• [Extracted information]
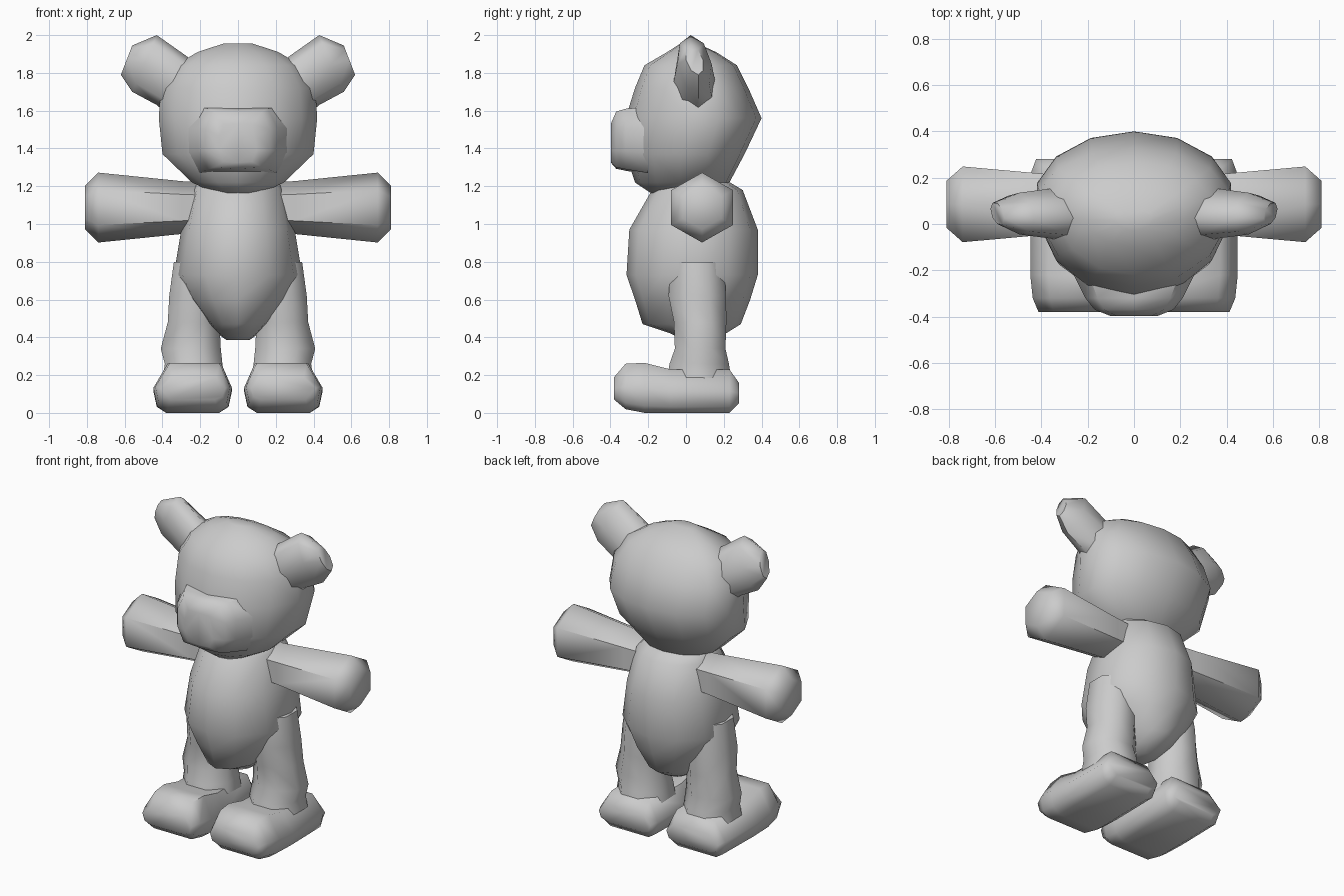
import bpy, bmesh
from math import sin, cos, pi, radians
from mathutils import Vector

if "Cube" in bpy.data.objects:
    bpy.data.objects.remove(bpy.data.objects["Cube"])


def loft(name, rings, mirror=False):
    """Skin a list of equal-length point rings, capped at both ends."""
    bm = bmesh.new()
    vs = [[bm.verts.new(p) for p in r] for r in rings]
    n = len(vs[0])
    for a, b in zip(vs, vs[1:]):
        for i in range(n):
            j = (i + 1) % n
            bm.faces.new((a[i], a[j], b[j], b[i]))
    bm.faces.new(vs[0])
    bm.faces.new(vs[-1])
    bmesh.ops.recalc_face_normals(bm, faces=bm.faces)
    me = bpy.data.meshes.new(name)
    bm.to_mesh(me)
    bm.free()
    ob = bpy.data.objects.new(name, me)
    bpy.context.collection.objects.link(ob)
    if mirror:
        ob.modifiers.new("Mirror", 'MIRROR').use_bisect_axis[0] = False
    bpy.ops.object.select_all(action='DESELECT')
    bpy.context.view_layer.objects.active = ob
    ob.select_set(True)
    bpy.ops.object.shade_smooth_by_angle(angle=radians(60))
    return ob


def oval(c, u, v, n, turn=0.0):
    c, u, v = Vector(c), Vector(u), Vector(v)
    return [c + u * cos(2 * pi * i / n + turn) + v * sin(2 * pi * i / n + turn)
            for i in range(n)]


def level_ring(z, w, front, back, mid=0.6, n=14):
    """Horizontal ring whose widest point sits at fraction mid from the front."""
    yc = front + mid * (back - front)
    pts = []
    for i in range(n):
        t = 2 * pi * i / n
        c = cos(t)
        depth = (back - yc) if c > 0 else (yc - front)
        pts.append((w * sin(t), yc + depth * c, z))
    return pts


# Head
loft("head", [level_ring(*r) for r in (
    (1.16, .12, -.18, .02), (1.22, .25, -.27, .23), (1.37, .41, -.32, .31),
    (1.56, .43, -.32, .40), (1.72, .42, -.27, .33), (1.84, .34, -.22, .27),
    (1.91, .22, -.10, .16), (1.955, .08, -.03, .06))])

# Muzzle
def muzzle_ring(y, w, z0, z1):
    zc, h = (z0 + z1) / 2, (z1 - z0) / 2
    shape = ((1, .35), (.75, 1), (0, 1), (-.75, 1), (-1, .35),
             (-1, -.4), (-.75, -1), (0, -1.05), (.75, -1), (1, -.4))
    return [(a * w, y, zc + b * h) for a, b in shape]

loft("muzzle", [muzzle_ring(*r) for r in (
    (-.20, .27, 1.27, 1.62), (-.32, .21, 1.29, 1.61),
    (-.37, .17, 1.30, 1.595), (-.398, .10, 1.33, 1.53))])

# Ears
ears = []
for x0, z0, x1, z1, d in ((.15, 1.82, .32, 1.53, .12), (.26, 1.88, .43, 1.63, .11),
                          (.43, 2.0, .56, 1.70, .09), (.56, 1.945, .62, 1.79, .045)):
    c = ((x0 + x1) / 2, .045, (z0 + z1) / 2)
    ears.append(oval(c, ((x0 - x1) / 2, -.02, (z0 - z1) / 2), (0, d, 0), 8))
loft("ear", ears, True)

# Body
loft("body", [level_ring(*r, .55, 12) for r in (
    (1.24, .20, -.10, .20), (1.18, .25, -.18, .30), (.97, .30, -.30, .38),
    (.73, .34, -.315, .38), (.60, .27, -.27, .34), (.47, .16, -.23, .29),
    (.42, .11, -.08, .21), (.385, .06, -.02, .14))])

# Arms: hexagonal, with a point at top and bottom
loft("arm", [oval((x, .085, 1.087), (0, 0, h), (0, h * 1.02, 0), 6) for x, h in (
    (.15, .13), (.30, .14), (.74, .185), (.81, .115))], True)

# Legs
loft("leg", [oval((cx, yc, z), (w, 0, 0), (0, d, 0), 8, pi / 8) for z, cx, w, yc, d in (
    (.80, .21, .14, .06, .15), (.62, .23, .145, .06, .165), (.48, .235, .148, .075, .15),
    (.34, .25, .172, .075, .145), (.26, .235, .165, .07, .17), (.15, .235, .18, .07, .19))],
    True)

# Feet
def foot_ring(y, s, z0, z1):
    shape = ((-.14, 0), (-.19, .14), (-.208, .5), (-.15, 1),
             (.13, 1), (.208, .5), (.19, .14), (.14, 0))
    return [(.24 + a * s, y, z0 + b * (z1 - z0)) for a, b in shape]

loft("foot", [foot_ring(*r) for r in (
    (-.38, .83, .07, .19), (-.32, .95, .02, .26), (-.22, 1, 0, .265),
    (-.08, 1, 0, .23), (.23, .97, 0, .23), (.28, .88, .05, .16))], True)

• [Work required] Every entry must be written out exactly, with all pictures left out.

• [Result of this task]
import bpy, bmesh
from math import sin, cos, pi, radians
from mathutils import Vector

if "Cube" in bpy.data.objects:
    bpy.data.objects.remove(bpy.data.objects["Cube"])


def loft(name, rings, mirror=False):
    """Skin a list of equal-length point rings, capped at both ends."""
    bm = bmesh.new()
    vs = [[bm.verts.new(p) for p in r] for r in rings]
    n = len(vs[0])
    for a, b in zip(vs, vs[1:]):
        for i in range(n):
            j = (i + 1) % n
            bm.faces.new((a[i], a[j], b[j], b[i]))
    bm.faces.new(vs[0])
    bm.faces.new(vs[-1])
    bmesh.ops.recalc_face_normals(bm, faces=bm.faces)
    me = bpy.data.meshes.new(name)
    bm.to_mesh(me)
    bm.free()
    ob = bpy.data.objects.new(name, me)
    bpy.context.collection.objects.link(ob)
    if mirror:
        ob.modifiers.new("Mirror", 'MIRROR').use_bisect_axis[0] = False
    bpy.ops.object.select_all(action='DESELECT')
    bpy.context.view_layer.objects.active = ob
    ob.select_set(True)
    bpy.ops.object.shade_smooth_by_angle(angle=radians(60))
    return ob


def oval(c, u, v, n, turn=0.0):
    c, u, v = Vector(c), Vector(u), Vector(v)
    return [c + u * cos(2 * pi * i / n + turn) + v * sin(2 * pi * i / n + turn)
            for i in range(n)]


def level_ring(z, w, front, back, mid=0.6, n=14):
    """Horizontal ring whose widest point sits at fraction mid from the front."""
    yc = front + mid * (back - front)
    pts = []
    for i in range(n):
        t = 2 * pi * i / n
        c = cos(t)
        depth = (back - yc) if c > 0 else (yc - front)
        pts.append((w * sin(t), yc + depth * c, z))
    return pts


# Head
loft("head", [level_ring(*r) for r in (
    (1.16, .12, -.18, .02), (1.22, .25, -.27, .23), (1.37, .41, -.32, .31),
    (1.56, .43, -.32, .40), (1.72, .42, -.27, .33), (1.84, .34, -.22, .27),
    (1.91, .22, -.10, .16), (1.955, .08, -.03, .06))])

# Muzzle
def muzzle_ring(y, w, z0, z1):
    zc, h = (z0 + z1) / 2, (z1 - z0) / 2
    shape = ((1, .35), (.75, 1), (0, 1), (-.75, 1), (-1, .35),
             (-1, -.4), (-.75, -1), (0, -1.05), (.75, -1), (1, -.4))
    return [(a * w, y, zc + b * h) for a, b in shape]

loft("muzzle", [muzzle_ring(*r) for r in (
    (-.20, .27, 1.27, 1.62), (-.32, .21, 1.29, 1.61),
    (-.37, .17, 1.30, 1.595), (-.398, .10, 1.33, 1.53))])

# Ears
ears = []
for x0, z0, x1, z1, d in ((.15, 1.82, .32, 1.53, .12), (.26, 1.88, .43, 1.63, .11),
                          (.43, 2.0, .56, 1.70, .09), (.56, 1.945, .62, 1.79, .045)):
    c = ((x0 + x1) / 2, .045, (z0 + z1) / 2)
    ears.append(oval(c, ((x0 - x1) / 2, -.02, (z0 - z1) / 2), (0, d, 0), 8))
loft("ear", ears, True)

# Body
loft("body", [level_ring(*r, .55, 12) for r in (
    (1.24, .20, -.10, .20), (1.18, .25, -.18, .30), (.97, .30, -.30, .38),
    (.73, .34, -.315, .38), (.60, .27, -.27, .34), (.47, .16, -.23, .29),
    (.42, .11, -.08, .21), (.385, .06, -.02, .14))])

# Arms: hexagonal, with a point at top and bottom
loft("arm", [oval((x, .085, 1.087), (0, 0, h), (0, h * 1.02, 0), 6) for x, h in (
    (.15, .13), (.30, .14), (.74, .185), (.81, .115))], True)

# Legs
loft("leg", [oval((cx, yc, z), (w, 0, 0), (0, d, 0), 8, pi / 8) for z, cx, w, yc, d in (
    (.80, .21, .14, .06, .15), (.62, .23, .145, .06, .165), (.48, .235, .148, .075, .15),
    (.34, .25, .172, .075, .145), (.26, .235, .165, .07, .17), (.15, .235, .18, .07, .19))],
    True)

# Feet
def foot_ring(y, s, z0, z1):
    shape = ((-.14, 0), (-.19, .14), (-.208, .5), (-.15, 1),
             (.13, 1), (.208, .5), (.19, .14), (.14, 0))
    return [(.24 + a * s, y, z0 + b * (z1 - z0)) for a, b in shape]

loft("foot", [foot_ring(*r) for r in (
    (-.38, .83, .07, .19), (-.32, .95, .02, .26), (-.22, 1, 0, .265),
    (-.08, 1, 0, .23), (.23, .97, 0, .23), (.28, .88, .05, .16))], True)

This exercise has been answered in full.